Independent Gallery


Jim Dine

Jim Dine b.Cincinnati 1935-

Jim Dine’s art education began during his final year at high school with evening classes at the Art Academy of Cincinnati in 1953. He went on to attend the University of Cincinnati and briefly the Boston Museum School before graduating from Ohio University in 1957.

His first one-man show was held in 1960 at the Reuben Gallery in New York during which he presented the Happening Car Crash.

Happenings had evolved from the theatrical elements of Dada and Surrealism and played an important role in the development of Pop Art in America with artists such as Claes Oldenburg and Robert Rauschenburg participating.

Certain recurring themes occur in Jim Dine’s work. During 1962 tools first appeared. Not only did these recall a childhood spent working in his father’s hardware store but they also represent an extension of the hand, especially the artist’s, when it comes to brushes and palettes, the tools of his trade.

The robe self-portraits began in 1964 when he saw an advertisement for a bathrobe with the man’s features airbrushed out which enabled a potential buyer to imagine himself wearing the garment. Ever since they have become a means of expressing the various facets of his character.

The stylised Valentine’s heart is to Jim Dine as LOVE is to Robert Indiana or Campbell’s Soup cans are to Andy Warhol. It has been produced in infinite variations. For an artist associated with the Pop movement it is useful to have strong visual branding, so much the better if it is an obvious symbol of affection.

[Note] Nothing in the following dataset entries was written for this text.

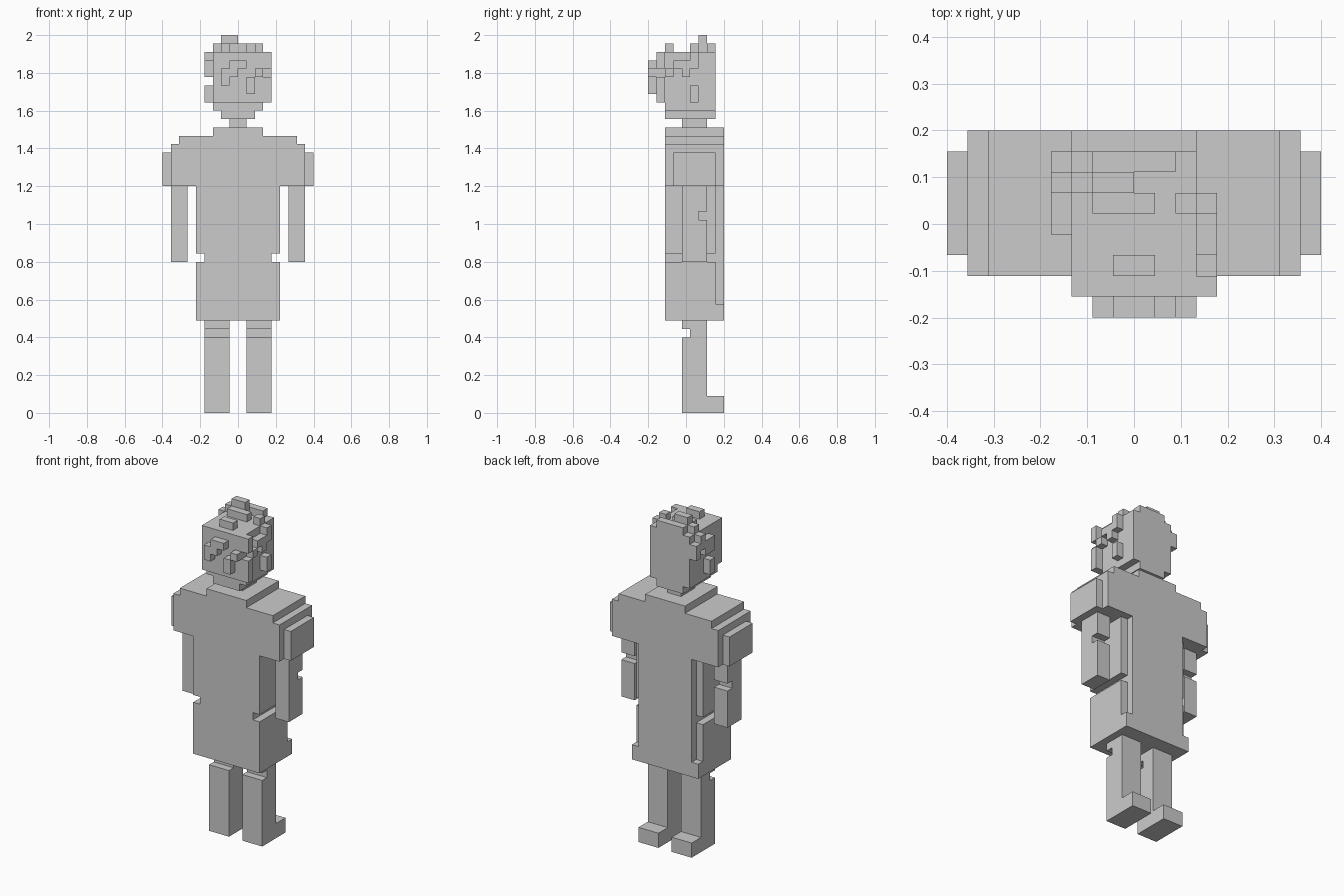
import bpy
import bmesh
from mathutils import Vector

U = 2 / 45          # size of one block
DEPTH = 4.5         # half the depth, in blocks

if "Cube" in bpy.data.objects:
    bpy.data.objects.remove(bpy.data.objects["Cube"])

grey = bpy.data.materials.new("plain grey")
grey.use_nodes = True
grey.diffuse_color = (0.6, 0.6, 0.6, 1)
grey.node_tree.nodes["Principled BSDF"].inputs["Base Color"].default_value = grey.diffuse_color

AXES = [Vector(a) for a in ((1, 0, 0), (0, 1, 0), (0, 0, 1))]


def box(x0, x1, y0, y1, z0, z1):
    """Set of block cells filling a box."""
    return {(x, y, z) for x in range(x0, x1) for y in range(y0, y1) for z in range(z0, z1)}


def slab(half, y0, y1, z0, z1):
    """Box centred on the middle of the body."""
    return box(-half, half, y0, y1, z0, z1)


def build(name, cells):
    """Make one object from the outer faces of a set of blocks."""
    bm = bmesh.new()
    for cell in cells:
        centre = Vector(cell) + Vector((0.5, 0.5 - DEPTH, 0.5))
        for i, axis in enumerate(AXES):
            a, b = AXES[(i + 1) % 3] / 2, AXES[(i + 2) % 3] / 2
            for side in (1, -1):
                near = list(cell)
                near[i] += side
                if tuple(near) in cells:
                    continue
                mid = centre + axis * side / 2
                ring = [mid - a - b, mid + a - b, mid + a + b, mid - a + b]
                bm.faces.new([bm.verts.new(p * U) for p in ring[::side]])
    bmesh.ops.remove_doubles(bm, verts=bm.verts, dist=U / 100)
    bmesh.ops.dissolve_limit(bm, angle_limit=0.01, verts=bm.verts, edges=bm.edges)
    mesh = bpy.data.meshes.new(name)
    bm.to_mesh(mesh)
    bm.free()
    mesh.materials.append(grey)
    bpy.context.collection.objects.link(bpy.data.objects.new(name, mesh))


def build_pair(name, cells):
    build("left_" + name, cells)
    build("right_" + name, {(-x - 1, y, z) for x, y, z in cells})


# Legs with toes and a notch under the coat
leg = box(1, 4, 4, 7, 0, 11) | box(1, 4, 7, 9, 0, 2)
build_pair("leg", leg - box(1, 4, 4, 5, 9, 10))

# Arms with a notch at the elbow
build_pair("arm", box(6, 8, 4, 7, 18, 27) - box(6, 8, 6, 7, 23, 24))

# Coat: skirt, waist groove, chest, narrower back panel
coat = slab(5, 2, 8, 11, 18) | slab(4, 2, 8, 18, 19) | slab(5, 2, 8, 19, 27)
coat |= slab(5, 8, 9, 11, 13) | slab(4, 8, 9, 13, 27)
build("coat", coat)

# Stepped shoulders and collar
shoulders = slab(8, 2, 9, 27, 32) | slab(7, 2, 9, 32, 33) | slab(3, 2, 9, 33, 34)
build("shoulders", shoulders | slab(9, 3, 8, 27, 31))

# Neck and head
build("neck", slab(1, 4, 7, 34, 35))
head = slab(2, 2, 8, 35, 36) | slab(3, 2, 8, 36, 37) | slab(3, 1, 8, 37, 43)
build("head", head)

# Curls on top
top = box(-2, 2, 7, 8, 43, 44) | box(-3, 0, 6, 7, 43, 44) | box(-2, 0, 6, 7, 44, 45)
top |= box(-2, 1, 5, 6, 43, 44) | box(2, 3, 5, 6, 43, 44) | box(-1, 1, 2, 3, 43, 44)
build("top_hair", top)

# Curls on the front
front = box(-2, -1, 0, 1, 39, 41) | box(-1, 0, 0, 1, 40, 42) | box(0, 1, 0, 1, 41, 42)
front |= box(1, 2, 0, 1, 38, 40) | box(2, 3, 0, 1, 40, 41)
build("front_hair", front)

# Curls on the left side
left = box(3, 4, 5, 6, 37, 39) | box(3, 4, 5, 6, 41, 43) | box(3, 4, 3, 5, 41, 42)
left |= box(3, 4, 4, 5, 40, 41) | box(3, 4, 1, 2, 41, 43) | box(3, 4, 2, 3, 40, 41)
left |= box(3, 4, 1, 2, 37, 40)
build("left_hair", left)

# Curls on the right side
right = box(-4, -3, 6, 7, 41, 43) | box(-4, -3, 4, 6, 40, 42) | box(-4, -3, 7, 8, 40, 42)
build("right_hair", right | box(-4, -3, 4, 5, 37, 39))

However, he has rarely used the techniques of mass production associated with Pop such as screenprint favouring instead to stick to the traditional media of etching and woodcuts.

Although the above mentioned themes are most readily associated with Jim Dine it would be a mistake to imagine that he has not broadened his subject matter during the past two decades. Classical sculpture, particularly Venus de Milo, portraits of his wife Nancy, images from nature including flowers, plants and trees, to name but a few, feature in this artist’s oeuvre.